+++ Available data +++

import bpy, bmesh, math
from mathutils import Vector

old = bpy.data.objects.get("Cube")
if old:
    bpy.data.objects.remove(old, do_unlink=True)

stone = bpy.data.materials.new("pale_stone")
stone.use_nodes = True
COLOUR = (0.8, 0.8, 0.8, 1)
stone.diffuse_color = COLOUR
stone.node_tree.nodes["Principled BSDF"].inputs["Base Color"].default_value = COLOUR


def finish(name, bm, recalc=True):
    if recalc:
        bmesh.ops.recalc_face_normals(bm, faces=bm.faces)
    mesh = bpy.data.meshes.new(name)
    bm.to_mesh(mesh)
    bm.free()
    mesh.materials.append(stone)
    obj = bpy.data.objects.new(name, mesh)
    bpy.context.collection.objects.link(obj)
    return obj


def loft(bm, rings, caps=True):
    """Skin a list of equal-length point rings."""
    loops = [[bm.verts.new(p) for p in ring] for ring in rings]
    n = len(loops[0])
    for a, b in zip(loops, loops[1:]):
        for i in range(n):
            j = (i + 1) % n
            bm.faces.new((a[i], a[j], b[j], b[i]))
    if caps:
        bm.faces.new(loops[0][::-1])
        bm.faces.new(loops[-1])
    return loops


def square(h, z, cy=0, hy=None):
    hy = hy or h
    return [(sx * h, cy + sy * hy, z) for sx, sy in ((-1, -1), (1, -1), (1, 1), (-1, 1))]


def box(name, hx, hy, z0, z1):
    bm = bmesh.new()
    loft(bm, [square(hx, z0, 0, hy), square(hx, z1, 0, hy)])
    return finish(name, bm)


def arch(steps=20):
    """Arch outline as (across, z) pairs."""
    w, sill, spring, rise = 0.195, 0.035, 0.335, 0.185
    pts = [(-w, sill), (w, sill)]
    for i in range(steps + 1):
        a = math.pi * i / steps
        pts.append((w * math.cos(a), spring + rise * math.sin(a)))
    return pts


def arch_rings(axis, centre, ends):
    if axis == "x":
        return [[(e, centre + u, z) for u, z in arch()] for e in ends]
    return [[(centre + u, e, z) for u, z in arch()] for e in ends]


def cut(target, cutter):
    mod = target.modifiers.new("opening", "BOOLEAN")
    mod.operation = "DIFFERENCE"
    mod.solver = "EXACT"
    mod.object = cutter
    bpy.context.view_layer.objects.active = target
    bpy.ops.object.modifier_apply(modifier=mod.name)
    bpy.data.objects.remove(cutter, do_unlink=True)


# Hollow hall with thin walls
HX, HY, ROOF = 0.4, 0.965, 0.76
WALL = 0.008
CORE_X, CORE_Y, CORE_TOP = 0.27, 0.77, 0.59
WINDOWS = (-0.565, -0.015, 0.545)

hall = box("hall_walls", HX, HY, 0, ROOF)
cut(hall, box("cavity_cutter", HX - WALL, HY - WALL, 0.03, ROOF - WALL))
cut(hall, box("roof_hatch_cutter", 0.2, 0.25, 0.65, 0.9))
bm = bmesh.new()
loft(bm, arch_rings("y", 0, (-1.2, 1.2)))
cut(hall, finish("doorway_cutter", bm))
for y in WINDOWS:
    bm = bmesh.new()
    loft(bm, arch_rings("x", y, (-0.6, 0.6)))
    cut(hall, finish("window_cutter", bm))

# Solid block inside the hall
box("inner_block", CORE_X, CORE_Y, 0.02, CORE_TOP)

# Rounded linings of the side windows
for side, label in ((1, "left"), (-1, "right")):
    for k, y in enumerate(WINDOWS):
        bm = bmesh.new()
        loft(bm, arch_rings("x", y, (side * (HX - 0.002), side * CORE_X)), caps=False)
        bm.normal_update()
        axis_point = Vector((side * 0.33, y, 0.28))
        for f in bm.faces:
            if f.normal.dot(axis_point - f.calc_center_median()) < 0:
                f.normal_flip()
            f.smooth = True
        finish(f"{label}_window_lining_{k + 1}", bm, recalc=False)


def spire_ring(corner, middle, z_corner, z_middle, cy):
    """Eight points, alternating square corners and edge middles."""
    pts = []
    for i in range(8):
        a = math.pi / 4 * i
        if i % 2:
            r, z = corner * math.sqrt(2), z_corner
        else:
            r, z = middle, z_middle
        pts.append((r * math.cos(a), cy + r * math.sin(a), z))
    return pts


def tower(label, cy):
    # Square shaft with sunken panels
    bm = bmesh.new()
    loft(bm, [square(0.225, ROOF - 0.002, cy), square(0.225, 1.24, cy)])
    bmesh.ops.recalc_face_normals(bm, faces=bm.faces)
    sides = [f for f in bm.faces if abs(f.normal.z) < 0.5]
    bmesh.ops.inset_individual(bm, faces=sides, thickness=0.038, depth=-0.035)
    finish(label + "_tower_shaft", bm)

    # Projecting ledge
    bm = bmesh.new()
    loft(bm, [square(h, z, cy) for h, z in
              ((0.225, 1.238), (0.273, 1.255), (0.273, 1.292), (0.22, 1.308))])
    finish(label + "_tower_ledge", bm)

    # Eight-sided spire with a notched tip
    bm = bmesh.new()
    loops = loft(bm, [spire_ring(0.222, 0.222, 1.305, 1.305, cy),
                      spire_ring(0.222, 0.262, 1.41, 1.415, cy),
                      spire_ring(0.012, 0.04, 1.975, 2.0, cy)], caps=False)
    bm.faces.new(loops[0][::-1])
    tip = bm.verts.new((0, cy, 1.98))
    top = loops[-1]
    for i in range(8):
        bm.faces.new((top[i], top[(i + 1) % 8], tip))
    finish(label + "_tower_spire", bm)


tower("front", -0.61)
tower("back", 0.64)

+++

# What is expected
Your answer should be every entry above, repeated exactly.

# Answer to this task
import bpy, bmesh, math
from mathutils import Vector

old = bpy.data.objects.get("Cube")
if old:
    bpy.data.objects.remove(old, do_unlink=True)

stone = bpy.data.materials.new("pale_stone")
stone.use_nodes = True
COLOUR = (0.8, 0.8, 0.8, 1)
stone.diffuse_color = COLOUR
stone.node_tree.nodes["Principled BSDF"].inputs["Base Color"].default_value = COLOUR


def finish(name, bm, recalc=True):
    if recalc:
        bmesh.ops.recalc_face_normals(bm, faces=bm.faces)
    mesh = bpy.data.meshes.new(name)
    bm.to_mesh(mesh)
    bm.free()
    mesh.materials.append(stone)
    obj = bpy.data.objects.new(name, mesh)
    bpy.context.collection.objects.link(obj)
    return obj


def loft(bm, rings, caps=True):
    """Skin a list of equal-length point rings."""
    loops = [[bm.verts.new(p) for p in ring] for ring in rings]
    n = len(loops[0])
    for a, b in zip(loops, loops[1:]):
        for i in range(n):
            j = (i + 1) % n
            bm.faces.new((a[i], a[j], b[j], b[i]))
    if caps:
        bm.faces.new(loops[0][::-1])
        bm.faces.new(loops[-1])
    return loops


def square(h, z, cy=0, hy=None):
    hy = hy or h
    return [(sx * h, cy + sy * hy, z) for sx, sy in ((-1, -1), (1, -1), (1, 1), (-1, 1))]


def box(name, hx, hy, z0, z1):
    bm = bmesh.new()
    loft(bm, [square(hx, z0, 0, hy), square(hx, z1, 0, hy)])
    return finish(name, bm)


def arch(steps=20):
    """Arch outline as (across, z) pairs."""
    w, sill, spring, rise = 0.195, 0.035, 0.335, 0.185
    pts = [(-w, sill), (w, sill)]
    for i in range(steps + 1):
        a = math.pi * i / steps
        pts.append((w * math.cos(a), spring + rise * math.sin(a)))
    return pts


def arch_rings(axis, centre, ends):
    if axis == "x":
        return [[(e, centre + u, z) for u, z in arch()] for e in ends]
    return [[(centre + u, e, z) for u, z in arch()] for e in ends]


def cut(target, cutter):
    mod = target.modifiers.new("opening", "BOOLEAN")
    mod.operation = "DIFFERENCE"
    mod.solver = "EXACT"
    mod.object = cutter
    bpy.context.view_layer.objects.active = target
    bpy.ops.object.modifier_apply(modifier=mod.name)
    bpy.data.objects.remove(cutter, do_unlink=True)


# Hollow hall with thin walls
HX, HY, ROOF = 0.4, 0.965, 0.76
WALL = 0.008
CORE_X, CORE_Y, CORE_TOP = 0.27, 0.77, 0.59
WINDOWS = (-0.565, -0.015, 0.545)

hall = box("hall_walls", HX, HY, 0, ROOF)
cut(hall, box("cavity_cutter", HX - WALL, HY - WALL, 0.03, ROOF - WALL))
cut(hall, box("roof_hatch_cutter", 0.2, 0.25, 0.65, 0.9))
bm = bmesh.new()
loft(bm, arch_rings("y", 0, (-1.2, 1.2)))
cut(hall, finish("doorway_cutter", bm))
for y in WINDOWS:
    bm = bmesh.new()
    loft(bm, arch_rings("x", y, (-0.6, 0.6)))
    cut(hall, finish("window_cutter", bm))

# Solid block inside the hall
box("inner_block", CORE_X, CORE_Y, 0.02, CORE_TOP)

# Rounded linings of the side windows
for side, label in ((1, "left"), (-1, "right")):
    for k, y in enumerate(WINDOWS):
        bm = bmesh.new()
        loft(bm, arch_rings("x", y, (side * (HX - 0.002), side * CORE_X)), caps=False)
        bm.normal_update()
        axis_point = Vector((side * 0.33, y, 0.28))
        for f in bm.faces:
            if f.normal.dot(axis_point - f.calc_center_median()) < 0:
                f.normal_flip()
            f.smooth = True
        finish(f"{label}_window_lining_{k + 1}", bm, recalc=False)


def spire_ring(corner, middle, z_corner, z_middle, cy):
    """Eight points, alternating square corners and edge middles."""
    pts = []
    for i in range(8):
        a = math.pi / 4 * i
        if i % 2:
            r, z = corner * math.sqrt(2), z_corner
        else:
            r, z = middle, z_middle
        pts.append((r * math.cos(a), cy + r * math.sin(a), z))
    return pts


def tower(label, cy):
    # Square shaft with sunken panels
    bm = bmesh.new()
    loft(bm, [square(0.225, ROOF - 0.002, cy), square(0.225, 1.24, cy)])
    bmesh.ops.recalc_face_normals(bm, faces=bm.faces)
    sides = [f for f in bm.faces if abs(f.normal.z) < 0.5]
    bmesh.ops.inset_individual(bm, faces=sides, thickness=0.038, depth=-0.035)
    finish(label + "_tower_shaft", bm)

    # Projecting ledge
    bm = bmesh.new()
    loft(bm, [square(h, z, cy) for h, z in
              ((0.225, 1.238), (0.273, 1.255), (0.273, 1.292), (0.22, 1.308))])
    finish(label + "_tower_ledge", bm)

    # Eight-sided spire with a notched tip
    bm = bmesh.new()
    loops = loft(bm, [spire_ring(0.222, 0.222, 1.305, 1.305, cy),
                      spire_ring(0.222, 0.262, 1.41, 1.415, cy),
                      spire_ring(0.012, 0.04, 1.975, 2.0, cy)], caps=False)
    bm.faces.new(loops[0][::-1])
    tip = bm.verts.new((0, cy, 1.98))
    top = loops[-1]
    for i in range(8):
        bm.faces.new((top[i], top[(i + 1) % 8], tip))
    finish(label + "_tower_spire", bm)


tower("front", -0.61)
tower("back", 0.64)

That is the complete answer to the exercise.